RollStream contained tools to help buyers and other managers interact with suppliers more effectively when rolling out compliance related projects, new systems and policies, he added. But Sainsbury’s suppliers would also benefit, he claimed: “Suppliers will only have to go to one place to interface with Sainsbury for completing critical initiatives as well as other supplier enablement programs.”
Suppliers could also “self-service much of the master data concerning their relationship with Sainsbury, ensuring it is accurate”, he added. “Suppliers can also use the same log-in account to sign in only once and quickly navigate to the private community sites of our other customers such as Ahold or Tesco.”
Existing suppliers would not have to manually enter lots of information to the platform to get on board, he stressed. “RollStream can mass upload core ‘get going’ supplier information from Sainsbury’s databases.”
Tesco signed with RollStream in early 2007 to create a closed-loop communications site for corporate purchasing with more than 4,800 active suppliers, he revealed. “Tesco subsequently implemented our automated supplier registration application to reduce the cost and time taken to onboard new suppliers and manage its BACS [Bankers’ Automated Clearing Services] and affiliation credentials and business profile information.”
While RollStream’s applications were “inspired by the simplicity and ease of use of familiar social networking and Web 2.0 offerings like LinkedIn and Facebook, Sainsbury’s suppliers would “not be undertaking peer-to-peer networking”, he said. “There will be no visibility between suppliers regarding activities and data.”

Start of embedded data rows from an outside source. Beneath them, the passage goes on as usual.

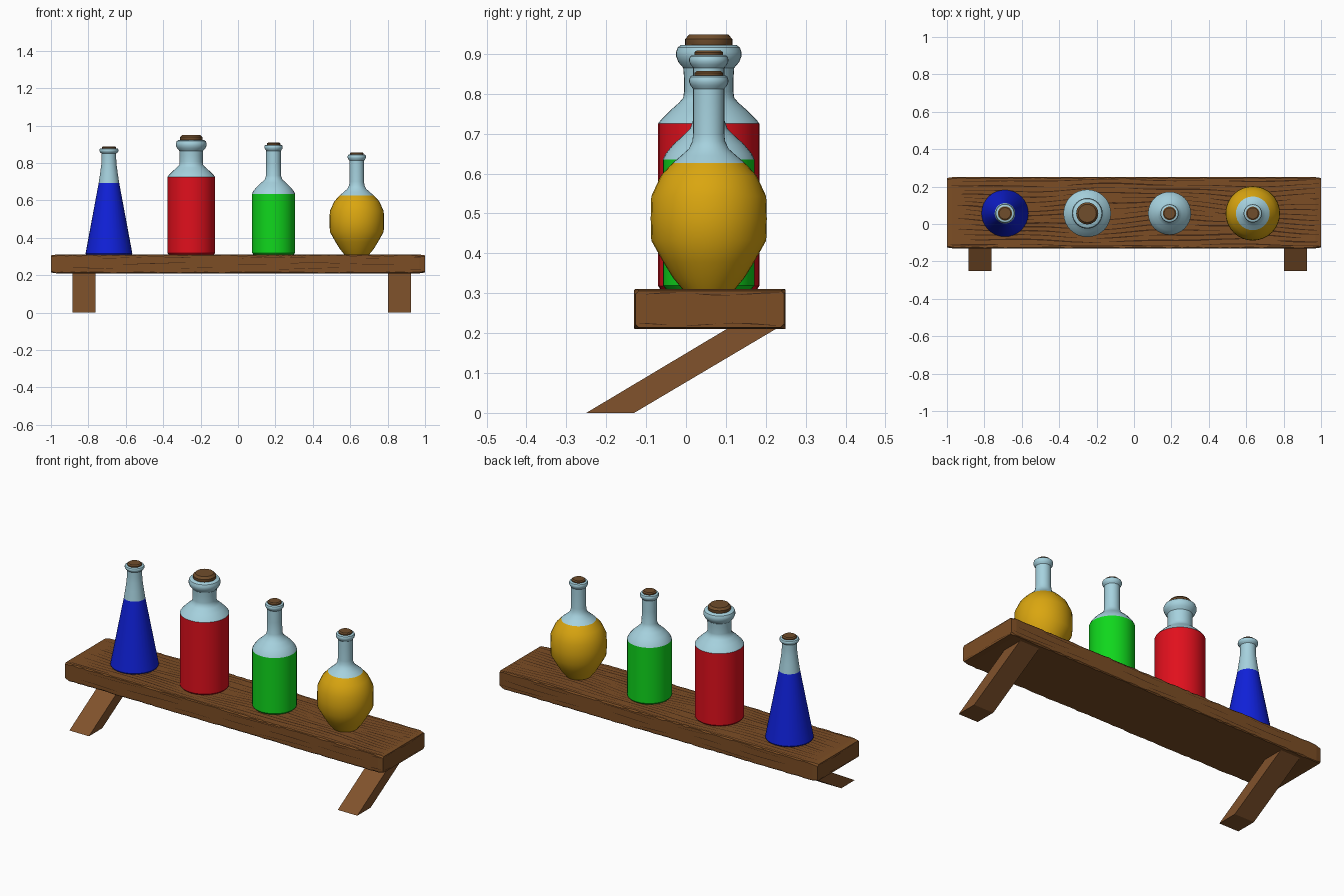
import bpy, bmesh, math, random

if "Cube" in bpy.data.objects:
    bpy.data.objects.remove(bpy.data.objects["Cube"])

random.seed(4)


def material(name, rgb):
    m = bpy.data.materials.new(name)
    m.diffuse_color = (*rgb, 1)
    m.use_nodes = True
    m.node_tree.nodes["Principled BSDF"].inputs["Base Color"].default_value = m.diffuse_color
    return m


WOOD = material("wood", (0.20, 0.075, 0.018))
LEG = material("leg_wood", (0.22, 0.085, 0.025))
GRAIN = material("dark_grain", (0.05, 0.018, 0.006))
GLASS = material("glass", (0.38, 0.64, 0.73))
CORK = material("cork", (0.16, 0.075, 0.025))
BLUE = material("blue_liquid", (0.005, 0.015, 0.70))
RED = material("red_liquid", (0.75, 0.005, 0.012))
GREEN = material("green_liquid", (0.005, 0.68, 0.012))
GOLD = material("gold_liquid", (0.70, 0.38, 0.005))


def make(name, verts, faces, mat, smooth=None):
    me = bpy.data.meshes.new(name)
    me.from_pydata(verts, [], faces)
    bm = bmesh.new()
    bm.from_mesh(me)
    bmesh.ops.recalc_face_normals(bm, faces=bm.faces)
    bm.to_mesh(me)
    bm.free()
    me.materials.append(mat)
    ob = bpy.data.objects.new(name, me)
    bpy.context.collection.objects.link(ob)
    if smooth:
        bpy.ops.object.select_all(action='DESELECT')
        ob.select_set(True)
        bpy.context.view_layer.objects.active = ob
        bpy.ops.object.shade_smooth_by_angle(angle=math.radians(smooth))
    return ob


def loft(name, rings, mat, smooth=None):
    n = len(rings[0])
    verts = [v for r in rings for v in r]
    faces = [(i * n + j, i * n + (j + 1) % n, (i + 1) * n + (j + 1) % n, (i + 1) * n + j)
             for i in range(len(rings) - 1) for j in range(n)]
    faces += [tuple(range(n)), tuple(range(len(verts) - n, len(verts)))]
    return make(name, verts, faces, mat, smooth)


def turned(name, x, profile, mat, n=32):
    y = 0.057
    rings = [[(x + r * math.cos(2 * math.pi * k / n), y + r * math.sin(2 * math.pi * k / n), z)
              for k in range(n)] for r, z in profile]
    return loft(name, rings, mat, 35)


# Shelf board with slightly worn, chamfered edges
Y0, Y1, Z0, Z1 = -0.13, 0.25, 0.21, 0.31
rings = []
count = 70
for i in range(count + 1):
    x = -1 + 2 * i / count
    inset = 0.004 if i in (0, count) else 0
    c = [random.uniform(0.002, 0.008) + inset for _ in range(4)]
    a, b, d, e = Y0 + inset, Y1 - inset, Z0 + inset, Z1 - inset
    rings.append([(x, a + c[0], d), (x, b - c[1], d), (x, b, d + c[1]), (x, b, e - c[2]),
                  (x, b - c[2], e), (x, a + c[3], e), (x, a, e - c[3]), (x, a, d + c[0])])
loft("shelf_board", rings, WOOD)


# Grain: thin tapered dark strips laid on the top and edges
gv, gf = [], []


def strip(start, end, width, place):
    steps = max(4, int((end - start) / 0.025))
    for i in range(steps + 1):
        t = i / steps
        s = start + (end - start) * t
        w = width * (0.15 + math.sin(math.pi * t) ** 0.5 * random.uniform(0.7, 1)) / 2 if 0 < t < 1 else 0.0003
        gv.extend([place(s, -w), place(s, w)])
        if i:
            k = len(gv)
            gf.append((k - 4, k - 3, k - 1, k - 2))


def top_place(base):
    def f(x, o):
        wave = 0.014 * math.sin(5 * x + 9 * base) + 0.007 * math.sin(11 * x - 14 * base)
        y = base + wave * (1 - ((base - 0.06) / 0.21) ** 2)
        return (x, y + o, Z1 + 0.0012)
    return f


def side_place(y, base, phase):
    return lambda x, o: (x, y, base + 0.004 * math.sin(9 * x + phase) + o)


def end_place(x, base, phase):
    return lambda y, o: (x, y, base + 0.003 * math.sin(25 * y + phase) + o)


def broken_line(lo, hi, width, lengths, gap, place):
    s = lo + random.uniform(0, gap)
    while s < hi - 0.04:
        e = min(hi, s + random.uniform(*lengths))
        strip(s, e, width * random.uniform(0.6, 1.2), place)
        s = e + random.uniform(0.01, gap)


for k in range(15):
    broken_line(-0.99, 0.99, 0.007, (0.25, 0.9), 0.12, top_place(Y0 + 0.017 + k * 0.0247))
for y in (Y0 - 0.0012, Y1 + 0.0012):
    for z in (0.235, 0.262, 0.293):
        broken_line(-0.99, 0.99, 0.003, (0.1, 0.35), 0.4, side_place(y, z, 40 * z))
for x in (-1.0008, 1.0008):
    for z in (0.222, 0.298):
        broken_line(Y0 + 0.01, Y1 - 0.01, 0.003, (0.06, 0.15), 0.06, end_place(x, z, 50 * z))
make("wood_grain", gv, gf, GRAIN)

# Slanted legs
for name, xa, xb in (("left_leg", -0.885, -0.762), ("right_leg", 0.802, 0.925)):
    section = [(-0.25, 0), (-0.13, 0), (0.228, 0.212), (0.105, 0.212)]
    loft(name, [[(x, y, z) for y, z in section] for x in (xa, xb)], LEG)


# Bottles: liquid body, glass neck and cork share one axis
def bottle(name, x, liquid, color, glass, cork_r, cork_z0, cork_z1):
    turned(name + "_liquid", x, liquid, color)
    turned(name + "_glass", x, [liquid[-1]] + glass, GLASS)
    h = cork_z1 - cork_z0
    turned(name + "_cork", x, [(cork_r * 0.9, cork_z0 - 0.01), (cork_r, cork_z0 + 0.1 * h),
                               (cork_r, cork_z0 + 0.6 * h), (cork_r * 0.82, cork_z1)], CORK)


def lip(neck, r, z0, z1):
    h = z1 - z0
    return [(neck, z0), (r * 0.93, z0 + 0.25 * h), (r, z0 + 0.5 * h),
            (r, z0 + 0.7 * h), (r * 0.95, z0 + 0.9 * h), (r * 0.85, z1)]


bottle("cone_bottle", -0.69, [(0.122, 0.31), (0.125, 0.316), (0.055, 0.692)], BLUE,
       [(0.047, 0.745), (0.041, 0.79), (0.039, 0.82)] + lip(0.039, 0.051, 0.85, 0.878),
       0.038, 0.876, 0.889)
bottle("wide_bottle", -0.25, [(0.12, 0.31), (0.127, 0.318), (0.127, 0.725)], RED,
       [(0.119, 0.736), (0.098, 0.757), (0.075, 0.777), (0.064, 0.79), (0.062, 0.805),
        (0.062, 0.84)] + lip(0.064, 0.082, 0.865, 0.922), 0.059, 0.92, 0.949)
bottle("slim_bottle", 0.19, [(0.107, 0.31), (0.115, 0.319), (0.115, 0.635)], GREEN,
       [(0.108, 0.65), (0.09, 0.672), (0.066, 0.694), (0.047, 0.712), (0.040, 0.732),
        (0.039, 0.80)] + lip(0.039, 0.049, 0.865, 0.897), 0.036, 0.896, 0.909)
bottle("round_bottle", 0.635,
       [(0.066, 0.31), (0.09, 0.339), (0.114, 0.378), (0.144, 0.432), (0.1455, 0.487), (0.144, 0.543),
        (0.120, 0.595), (0.090, 0.627)], GOLD,
       [(0.069, 0.645), (0.050, 0.662), (0.041, 0.681), (0.039, 0.70), (0.039, 0.78)]
       + lip(0.039, 0.049, 0.812, 0.846), 0.036, 0.845, 0.857)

Other retailers using the system had reduced the time to get new products to market, improved customer relations by being able to interrogate supplier information more rapidly, and slashed administrative costs associated with supplier management, claimed Parnaby.
“Equally as important as the onboarding of new suppliers is the maintenance and governance of changes to existing supplier information. RollStream’s collaborative supplier information management capability enables suppliers to manage their own profiles and initiate changes to their information themselves, but ensures that such changes are tied to a customer-defined approval process - allowing comprehensive visibility and management of supplier master data.”